■ Instructions to follow:
Return, from the data below, each line that contains the word "Base".

*** Opening Records provided ***

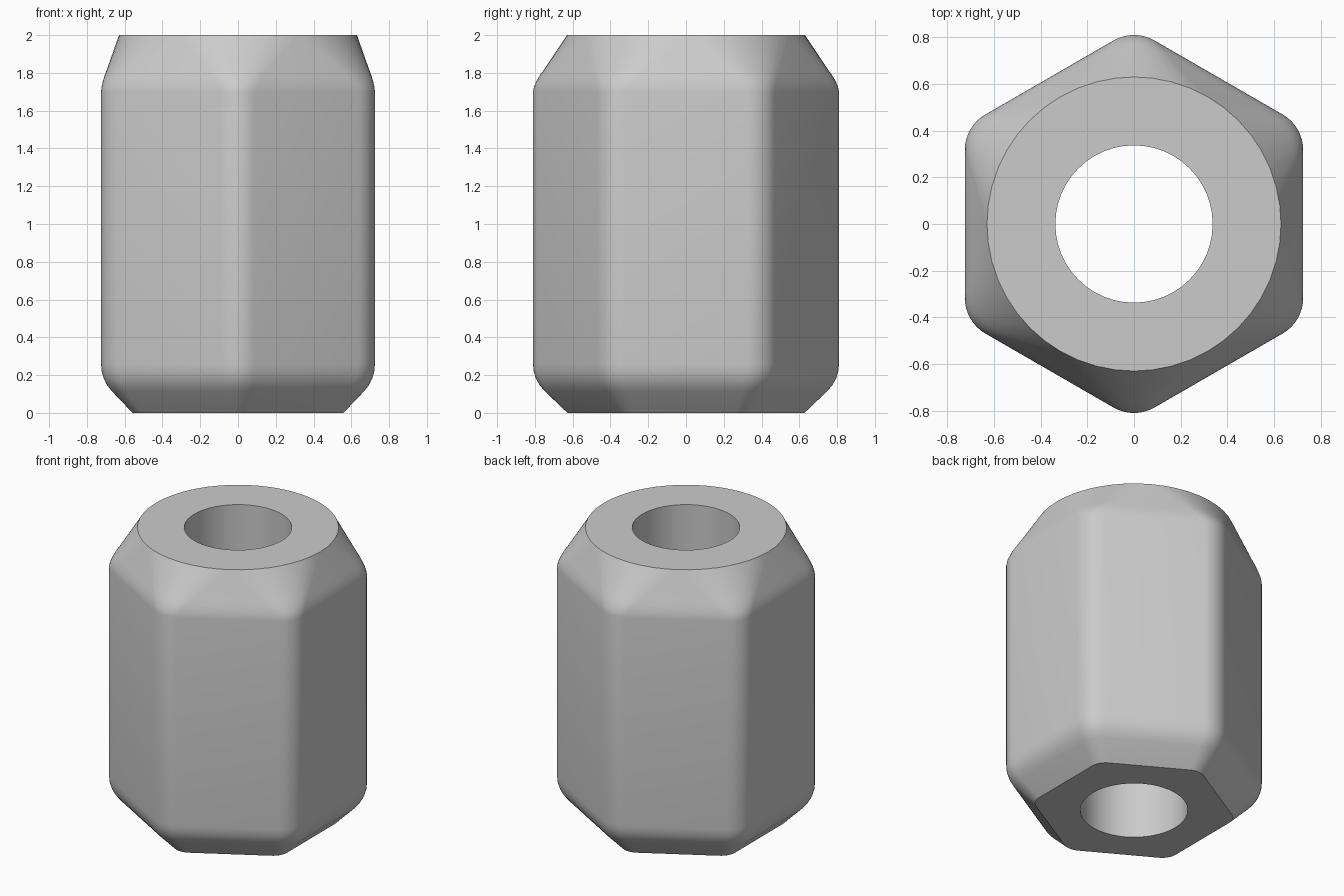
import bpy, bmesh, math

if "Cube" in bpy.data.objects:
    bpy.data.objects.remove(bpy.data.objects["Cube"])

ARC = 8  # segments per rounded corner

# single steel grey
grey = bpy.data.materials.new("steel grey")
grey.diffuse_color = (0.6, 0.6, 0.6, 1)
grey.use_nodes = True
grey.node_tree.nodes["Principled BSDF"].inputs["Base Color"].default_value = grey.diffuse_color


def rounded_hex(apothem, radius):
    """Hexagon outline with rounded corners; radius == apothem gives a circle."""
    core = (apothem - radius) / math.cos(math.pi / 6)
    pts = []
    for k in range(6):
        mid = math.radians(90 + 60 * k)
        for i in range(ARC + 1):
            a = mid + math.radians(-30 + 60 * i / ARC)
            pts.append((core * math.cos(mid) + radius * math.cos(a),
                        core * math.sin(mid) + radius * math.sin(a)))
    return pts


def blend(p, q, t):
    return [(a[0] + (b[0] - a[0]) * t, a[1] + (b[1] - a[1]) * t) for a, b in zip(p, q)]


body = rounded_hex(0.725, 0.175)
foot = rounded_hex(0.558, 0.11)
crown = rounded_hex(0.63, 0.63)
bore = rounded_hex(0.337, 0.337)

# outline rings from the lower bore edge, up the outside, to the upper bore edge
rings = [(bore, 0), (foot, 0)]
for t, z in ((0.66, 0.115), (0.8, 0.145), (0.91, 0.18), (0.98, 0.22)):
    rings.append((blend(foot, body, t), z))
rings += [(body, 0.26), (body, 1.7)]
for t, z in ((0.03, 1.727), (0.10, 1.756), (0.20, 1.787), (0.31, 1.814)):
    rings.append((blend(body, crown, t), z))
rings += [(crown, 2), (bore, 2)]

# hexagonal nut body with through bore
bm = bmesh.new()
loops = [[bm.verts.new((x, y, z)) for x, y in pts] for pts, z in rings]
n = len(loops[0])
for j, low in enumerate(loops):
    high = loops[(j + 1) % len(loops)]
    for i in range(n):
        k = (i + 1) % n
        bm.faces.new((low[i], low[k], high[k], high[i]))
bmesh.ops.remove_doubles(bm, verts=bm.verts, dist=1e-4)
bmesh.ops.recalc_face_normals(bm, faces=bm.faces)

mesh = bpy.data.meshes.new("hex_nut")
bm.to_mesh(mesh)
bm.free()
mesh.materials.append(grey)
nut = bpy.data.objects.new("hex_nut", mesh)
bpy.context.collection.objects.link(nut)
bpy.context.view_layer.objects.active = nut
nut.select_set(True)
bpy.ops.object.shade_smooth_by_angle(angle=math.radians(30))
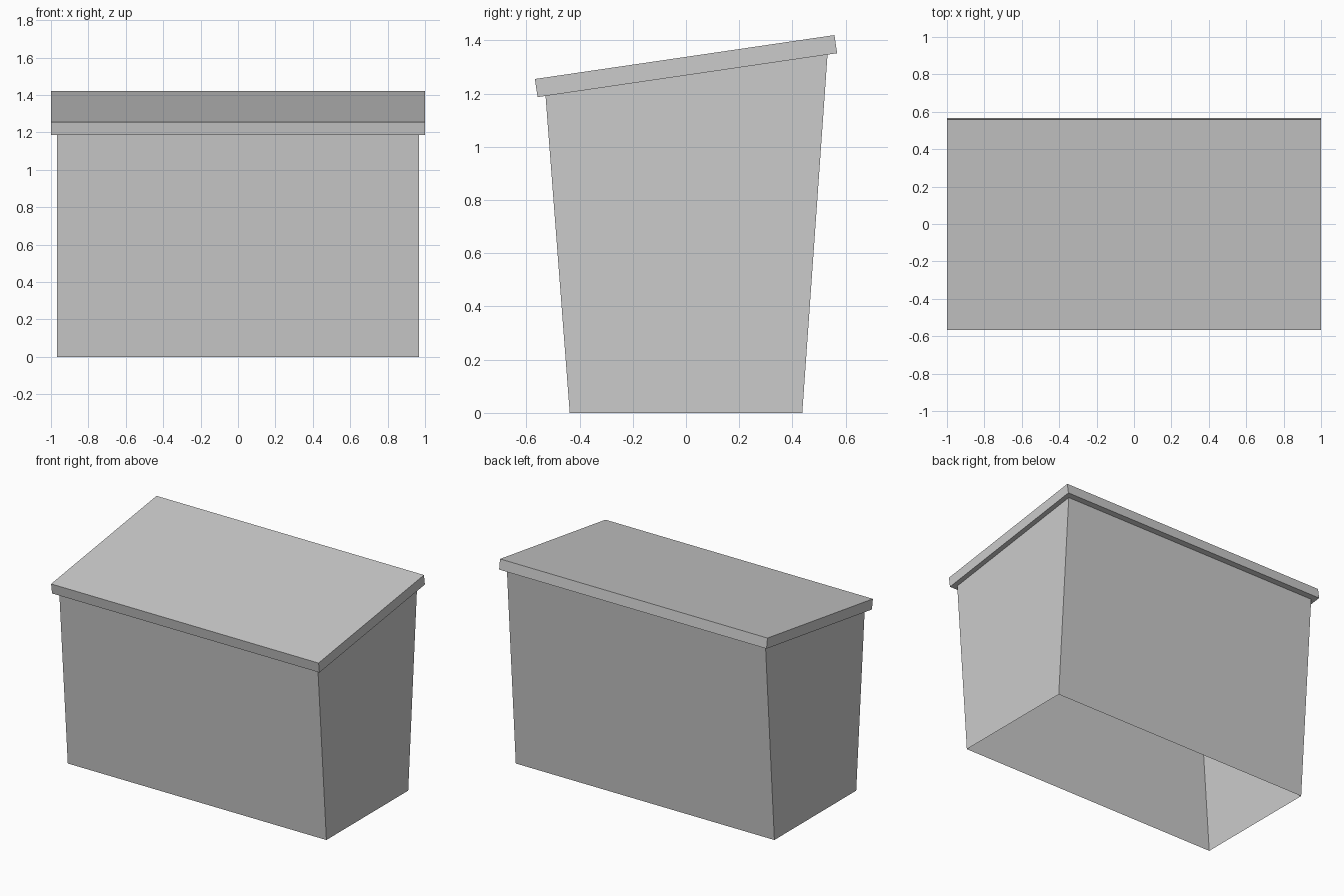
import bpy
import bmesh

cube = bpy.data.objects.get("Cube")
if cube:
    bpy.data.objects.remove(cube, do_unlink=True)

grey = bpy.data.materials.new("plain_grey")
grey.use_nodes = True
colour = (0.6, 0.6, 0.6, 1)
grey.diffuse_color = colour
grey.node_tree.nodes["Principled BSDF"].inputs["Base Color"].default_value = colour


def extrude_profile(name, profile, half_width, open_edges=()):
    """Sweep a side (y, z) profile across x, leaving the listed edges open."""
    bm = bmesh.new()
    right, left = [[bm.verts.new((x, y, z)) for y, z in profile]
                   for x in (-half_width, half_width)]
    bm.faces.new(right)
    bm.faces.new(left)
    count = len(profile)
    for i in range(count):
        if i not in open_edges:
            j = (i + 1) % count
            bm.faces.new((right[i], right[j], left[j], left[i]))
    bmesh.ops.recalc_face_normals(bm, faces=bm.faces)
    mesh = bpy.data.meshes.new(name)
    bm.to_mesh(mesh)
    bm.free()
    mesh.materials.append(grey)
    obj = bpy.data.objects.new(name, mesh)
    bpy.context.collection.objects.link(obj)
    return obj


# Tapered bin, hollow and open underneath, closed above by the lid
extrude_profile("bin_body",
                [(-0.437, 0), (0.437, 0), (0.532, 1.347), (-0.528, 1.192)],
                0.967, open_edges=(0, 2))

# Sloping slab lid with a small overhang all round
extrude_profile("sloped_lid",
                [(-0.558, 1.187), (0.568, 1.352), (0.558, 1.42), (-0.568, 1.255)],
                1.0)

*** Closing Records provided ***

■ Reply:
grey.node_tree.nodes["Principled BSDF"].inputs["Base Color"].default_value = grey.diffuse_color
grey.node_tree.nodes["Principled BSDF"].inputs["Base Color"].default_value = colour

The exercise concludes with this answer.